= DATA SECTION =
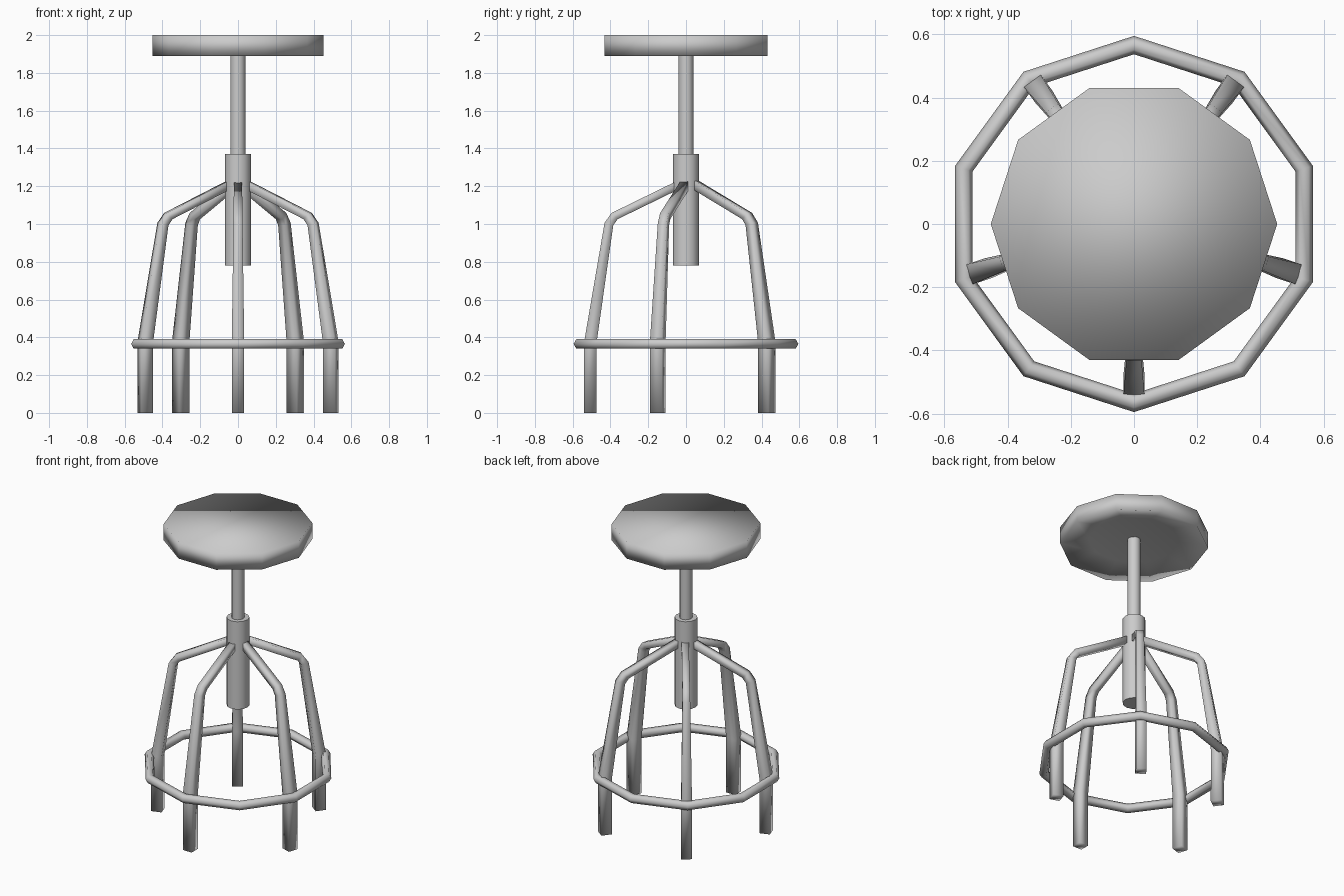
import bpy, bmesh
from math import sin, cos, radians, pi
from mathutils import Vector

if "Cube" in bpy.data.objects:
    bpy.data.objects.remove(bpy.data.objects["Cube"])


def make_object(name, bm, angle=None):
    bmesh.ops.recalc_face_normals(bm, faces=bm.faces)
    mesh = bpy.data.meshes.new(name)
    bm.to_mesh(mesh)
    bm.free()
    obj = bpy.data.objects.new(name, mesh)
    bpy.context.collection.objects.link(obj)
    for p in mesh.polygons:
        p.use_smooth = True
    if angle:
        bpy.ops.object.select_all(action='DESELECT')
        obj.select_set(True)
        bpy.context.view_layer.objects.active = obj
        bpy.ops.object.shade_smooth_by_angle(angle=radians(angle))
    return obj


def bridge(bm, a, b):
    n = len(a)
    for i in range(n):
        bm.faces.new((a[i], a[(i + 1) % n], b[(i + 1) % n], b[i]))


def lathe(name, profile, sides, start=0.0, closed=False, angle=None):
    """Spin an (r, z) profile; open profiles are capped at both ends."""
    bm = bmesh.new()
    rings = []
    for r, z in profile:
        angs = [start + 2 * pi * i / sides for i in range(sides)]
        rings.append([bm.verts.new((r * cos(t), r * sin(t), z)) for t in angs])
    for a, b in zip(rings, rings[1:]):
        bridge(bm, a, b)
    if closed:
        bridge(bm, rings[-1], rings[0])
    else:
        bm.faces.new(rings[0])
        bm.faces.new(rings[-1])
    return make_object(name, bm, angle)


def leg(name, direction):
    """Tapered square bar bent along a radial path."""
    # centre radius, height, half width, section tilt from horizontal (degrees)
    path = [(0.517, 0.0, 0.033, 0), (0.517, 0.37, 0.033, 4),
            (0.418, 1.0, 0.024, 15), (0.388, 1.042, 0.023, 45),
            (0.04, 1.212, 0.022, 63)]
    out = Vector((cos(direction), sin(direction), 0))
    side = Vector((-sin(direction), cos(direction), 0))
    up = Vector((0, 0, 1))
    bm = bmesh.new()
    rings = []
    for r, z, h, tilt in path:
        t = radians(tilt)
        across = out * cos(t) + up * sin(t)
        centre = out * r + up * z + Vector((0, 0.01, 0))
        rings.append([bm.verts.new(centre + across * h * a + side * h * b)
                      for a, b in ((1, 1), (-1, 1), (-1, -1), (1, -1))])
    for a, b in zip(rings, rings[1:]):
        bridge(bm, a, b)
    bm.faces.new(rings[0])
    bm.faces.new(rings[-1])
    make_object(name, bm)


# Ten-sided seat with a shallow recess underneath
lathe("seat", [(0.28, 1.93), (0.453, 1.89), (0.453, 2.0)], 10)

# Centre post and the sleeve it slides in
lathe("seat_post", [(0.04, 1.3), (0.04, 1.935)], 12, angle=40)
lathe("centre_sleeve", [(0.07, 0.78), (0.07, 1.37)], 12, angle=40)

# Five legs
for i in range(5):
    leg(f"leg_{i + 1}", radians(-90 + 72 * i))

# Foot ring: hexagonal bar around a decagon
section = [(0.566 + 0.029 * cos(k * pi / 3), 0.365 + 0.029 * sin(k * pi / 3))
           for k in range(6)]
lathe("foot_ring", section, 10, start=pi / 2, closed=True)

= PROBLEM REQUIREMENTS =
The preceding entries are to be returned verbatim, with every picture excluded.

= SOLUTION FOR THIS PROBLEM =
import bpy, bmesh
from math import sin, cos, radians, pi
from mathutils import Vector

if "Cube" in bpy.data.objects:
    bpy.data.objects.remove(bpy.data.objects["Cube"])


def make_object(name, bm, angle=None):
    bmesh.ops.recalc_face_normals(bm, faces=bm.faces)
    mesh = bpy.data.meshes.new(name)
    bm.to_mesh(mesh)
    bm.free()
    obj = bpy.data.objects.new(name, mesh)
    bpy.context.collection.objects.link(obj)
    for p in mesh.polygons:
        p.use_smooth = True
    if angle:
        bpy.ops.object.select_all(action='DESELECT')
        obj.select_set(True)
        bpy.context.view_layer.objects.active = obj
        bpy.ops.object.shade_smooth_by_angle(angle=radians(angle))
    return obj


def bridge(bm, a, b):
    n = len(a)
    for i in range(n):
        bm.faces.new((a[i], a[(i + 1) % n], b[(i + 1) % n], b[i]))


def lathe(name, profile, sides, start=0.0, closed=False, angle=None):
    """Spin an (r, z) profile; open profiles are capped at both ends."""
    bm = bmesh.new()
    rings = []
    for r, z in profile:
        angs = [start + 2 * pi * i / sides for i in range(sides)]
        rings.append([bm.verts.new((r * cos(t), r * sin(t), z)) for t in angs])
    for a, b in zip(rings, rings[1:]):
        bridge(bm, a, b)
    if closed:
        bridge(bm, rings[-1], rings[0])
    else:
        bm.faces.new(rings[0])
        bm.faces.new(rings[-1])
    return make_object(name, bm, angle)


def leg(name, direction):
    """Tapered square bar bent along a radial path."""
    # centre radius, height, half width, section tilt from horizontal (degrees)
    path = [(0.517, 0.0, 0.033, 0), (0.517, 0.37, 0.033, 4),
            (0.418, 1.0, 0.024, 15), (0.388, 1.042, 0.023, 45),
            (0.04, 1.212, 0.022, 63)]
    out = Vector((cos(direction), sin(direction), 0))
    side = Vector((-sin(direction), cos(direction), 0))
    up = Vector((0, 0, 1))
    bm = bmesh.new()
    rings = []
    for r, z, h, tilt in path:
        t = radians(tilt)
        across = out * cos(t) + up * sin(t)
        centre = out * r + up * z + Vector((0, 0.01, 0))
        rings.append([bm.verts.new(centre + across * h * a + side * h * b)
                      for a, b in ((1, 1), (-1, 1), (-1, -1), (1, -1))])
    for a, b in zip(rings, rings[1:]):
        bridge(bm, a, b)
    bm.faces.new(rings[0])
    bm.faces.new(rings[-1])
    make_object(name, bm)


# Ten-sided seat with a shallow recess underneath
lathe("seat", [(0.28, 1.93), (0.453, 1.89), (0.453, 2.0)], 10)

# Centre post and the sleeve it slides in
lathe("seat_post", [(0.04, 1.3), (0.04, 1.935)], 12, angle=40)
lathe("centre_sleeve", [(0.07, 0.78), (0.07, 1.37)], 12, angle=40)

# Five legs
for i in range(5):
    leg(f"leg_{i + 1}", radians(-90 + 72 * i))

# Foot ring: hexagonal bar around a decagon
section = [(0.566 + 0.029 * cos(k * pi / 3), 0.365 + 0.029 * sin(k * pi / 3))
           for k in range(6)]
lathe("foot_ring", section, 10, start=pi / 2, closed=True)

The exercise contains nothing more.